A few days ago I finally heard, a mere twelve years after it was released, Kathy McCarty’s Dead Dog’s Eyeball, her record of Daniel Johnston songs. The versions are nice as far as they go, but like most covers of Johnston’s songs I’ve heard, they are animated by one mistaken motivation: to realize the potential of the songs. It’s easy to understand the temptation, especially when covering songs from his early homemade one-track tapes like Hi, How Are You, More Songs of Pain, and Yip Jump Music, which mostly used a toy piano as instrumentation and which Johnston usually raced through, eliding much of the songs’ latent melodiousness. But this, I think, is exactly what gives Johnston’s music such power: his reluctance to fully realize his songs, his willingness to let them exist virtually. Like jazz musicians who emphasize particular components of songs as it strikes them during a performance, Johnston has never felt compelled to exhaust the potential of his songs. Instead, the territorialities of pop music are if not subsumed at least equalized to the affective scene in which the music is performed. Too many people who cover him — and too many people who have produced his recent records — consider this a flaw and try to bring out Johnston’s “genius” by making explicit his songs’ melodic depth.
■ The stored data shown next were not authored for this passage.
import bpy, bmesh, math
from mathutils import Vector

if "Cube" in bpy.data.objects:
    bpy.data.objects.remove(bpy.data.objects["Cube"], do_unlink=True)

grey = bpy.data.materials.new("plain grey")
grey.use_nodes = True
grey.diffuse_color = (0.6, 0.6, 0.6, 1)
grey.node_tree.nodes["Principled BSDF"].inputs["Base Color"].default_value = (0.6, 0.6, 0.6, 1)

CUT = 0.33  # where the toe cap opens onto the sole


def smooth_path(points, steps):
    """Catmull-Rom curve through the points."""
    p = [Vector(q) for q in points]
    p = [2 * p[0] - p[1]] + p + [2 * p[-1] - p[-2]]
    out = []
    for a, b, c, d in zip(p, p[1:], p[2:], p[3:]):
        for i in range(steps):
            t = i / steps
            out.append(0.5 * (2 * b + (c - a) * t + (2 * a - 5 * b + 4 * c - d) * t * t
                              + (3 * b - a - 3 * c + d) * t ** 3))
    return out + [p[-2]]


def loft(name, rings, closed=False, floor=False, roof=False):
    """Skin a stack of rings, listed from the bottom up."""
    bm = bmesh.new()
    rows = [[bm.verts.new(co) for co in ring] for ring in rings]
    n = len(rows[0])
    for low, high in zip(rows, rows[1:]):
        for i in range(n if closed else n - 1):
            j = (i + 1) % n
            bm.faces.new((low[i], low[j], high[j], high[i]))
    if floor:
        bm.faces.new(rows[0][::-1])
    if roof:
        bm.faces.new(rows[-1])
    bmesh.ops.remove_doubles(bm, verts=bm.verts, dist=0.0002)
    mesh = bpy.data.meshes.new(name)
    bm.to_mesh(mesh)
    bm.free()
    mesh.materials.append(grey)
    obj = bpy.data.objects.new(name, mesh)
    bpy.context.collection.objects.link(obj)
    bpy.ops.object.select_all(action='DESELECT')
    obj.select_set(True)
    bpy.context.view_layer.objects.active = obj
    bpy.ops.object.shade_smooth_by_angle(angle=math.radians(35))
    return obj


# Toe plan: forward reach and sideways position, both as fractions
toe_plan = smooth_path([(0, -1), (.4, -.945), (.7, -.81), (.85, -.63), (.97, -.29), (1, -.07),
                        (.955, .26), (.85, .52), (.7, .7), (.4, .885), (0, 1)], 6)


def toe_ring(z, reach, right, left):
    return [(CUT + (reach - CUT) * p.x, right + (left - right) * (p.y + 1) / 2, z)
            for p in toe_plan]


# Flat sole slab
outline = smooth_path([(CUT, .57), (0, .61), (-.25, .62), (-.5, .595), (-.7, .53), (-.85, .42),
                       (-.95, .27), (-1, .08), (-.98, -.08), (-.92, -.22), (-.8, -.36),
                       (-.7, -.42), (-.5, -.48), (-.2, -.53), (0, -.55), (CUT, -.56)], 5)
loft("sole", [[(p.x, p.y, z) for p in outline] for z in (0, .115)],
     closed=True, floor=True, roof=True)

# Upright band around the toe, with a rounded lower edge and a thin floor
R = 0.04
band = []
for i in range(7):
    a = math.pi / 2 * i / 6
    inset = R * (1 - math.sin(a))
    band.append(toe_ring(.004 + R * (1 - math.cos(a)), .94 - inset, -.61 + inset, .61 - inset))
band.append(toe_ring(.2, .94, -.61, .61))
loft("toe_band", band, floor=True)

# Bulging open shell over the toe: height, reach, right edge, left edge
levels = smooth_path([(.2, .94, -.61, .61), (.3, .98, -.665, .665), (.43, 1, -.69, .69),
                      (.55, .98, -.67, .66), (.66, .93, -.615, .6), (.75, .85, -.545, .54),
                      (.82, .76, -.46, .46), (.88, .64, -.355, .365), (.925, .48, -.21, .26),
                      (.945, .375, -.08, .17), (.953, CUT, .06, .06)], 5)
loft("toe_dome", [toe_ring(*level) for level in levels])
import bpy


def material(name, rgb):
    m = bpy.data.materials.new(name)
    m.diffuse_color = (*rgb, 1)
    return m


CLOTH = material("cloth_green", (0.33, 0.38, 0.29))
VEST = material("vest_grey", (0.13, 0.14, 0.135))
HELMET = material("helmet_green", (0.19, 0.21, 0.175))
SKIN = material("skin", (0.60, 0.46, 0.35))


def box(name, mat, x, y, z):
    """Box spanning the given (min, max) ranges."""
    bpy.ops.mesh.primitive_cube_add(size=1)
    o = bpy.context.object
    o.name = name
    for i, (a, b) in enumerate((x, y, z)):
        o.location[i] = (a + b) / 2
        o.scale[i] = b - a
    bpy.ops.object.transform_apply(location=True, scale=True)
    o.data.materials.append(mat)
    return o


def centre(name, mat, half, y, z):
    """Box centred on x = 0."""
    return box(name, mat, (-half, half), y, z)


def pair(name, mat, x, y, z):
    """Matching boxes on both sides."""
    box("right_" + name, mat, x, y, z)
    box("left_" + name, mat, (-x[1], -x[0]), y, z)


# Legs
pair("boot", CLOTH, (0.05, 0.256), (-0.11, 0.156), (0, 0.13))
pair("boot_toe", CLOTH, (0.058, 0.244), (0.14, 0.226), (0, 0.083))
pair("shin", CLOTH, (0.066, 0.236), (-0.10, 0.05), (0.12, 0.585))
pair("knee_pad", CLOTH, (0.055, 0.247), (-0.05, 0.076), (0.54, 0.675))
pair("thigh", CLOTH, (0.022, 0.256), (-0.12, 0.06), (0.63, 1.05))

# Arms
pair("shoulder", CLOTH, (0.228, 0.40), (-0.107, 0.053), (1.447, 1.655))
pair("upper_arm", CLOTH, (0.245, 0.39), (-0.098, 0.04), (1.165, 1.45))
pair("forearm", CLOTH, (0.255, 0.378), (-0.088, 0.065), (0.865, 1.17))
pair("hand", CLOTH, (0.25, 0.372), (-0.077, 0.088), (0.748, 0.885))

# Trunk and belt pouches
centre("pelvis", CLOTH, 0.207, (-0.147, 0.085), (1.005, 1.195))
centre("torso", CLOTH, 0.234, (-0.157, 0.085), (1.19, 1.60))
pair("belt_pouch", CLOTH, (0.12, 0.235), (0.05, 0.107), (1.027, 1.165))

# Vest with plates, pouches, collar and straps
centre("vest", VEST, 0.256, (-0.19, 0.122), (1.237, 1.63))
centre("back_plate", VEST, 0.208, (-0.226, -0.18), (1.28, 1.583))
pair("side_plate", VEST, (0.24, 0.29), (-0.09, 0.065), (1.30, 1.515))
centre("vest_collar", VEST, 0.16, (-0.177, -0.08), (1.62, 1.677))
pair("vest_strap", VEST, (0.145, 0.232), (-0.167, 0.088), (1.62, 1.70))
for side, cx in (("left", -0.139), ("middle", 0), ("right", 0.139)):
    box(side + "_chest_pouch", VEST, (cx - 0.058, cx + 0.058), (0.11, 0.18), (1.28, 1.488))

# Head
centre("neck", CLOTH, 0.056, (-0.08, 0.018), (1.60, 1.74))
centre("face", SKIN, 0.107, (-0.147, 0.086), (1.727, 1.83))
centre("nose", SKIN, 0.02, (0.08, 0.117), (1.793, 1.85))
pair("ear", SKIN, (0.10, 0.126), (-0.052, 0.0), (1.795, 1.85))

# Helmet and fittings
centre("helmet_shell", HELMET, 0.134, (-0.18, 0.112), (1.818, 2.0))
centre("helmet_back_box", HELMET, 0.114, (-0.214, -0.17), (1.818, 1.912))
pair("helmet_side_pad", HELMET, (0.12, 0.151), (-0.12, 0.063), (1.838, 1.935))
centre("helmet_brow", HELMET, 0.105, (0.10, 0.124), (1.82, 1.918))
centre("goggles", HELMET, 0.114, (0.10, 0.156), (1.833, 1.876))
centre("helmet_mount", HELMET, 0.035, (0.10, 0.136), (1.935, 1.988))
I’m dangerously close to valorizing Johnston via the twin pillars of outsider art: the authenticity of the artist and the purity of the expression. But Johnston shows the impossibility of these and differentiates himself from outsider artists by his attention to pop-music form. It’s not, however, the rigid form that his interpreters wish to impose on his songs but the “minimum of forms and functions … from which to extract materials, affects, and assemblages,” as Deleuze and Guattari put it. I’m also close to arguing that actualization is inherently violent, but I mean to point to the singularity of Johnston’s music that too many of his fans seem to diminish and undervalue.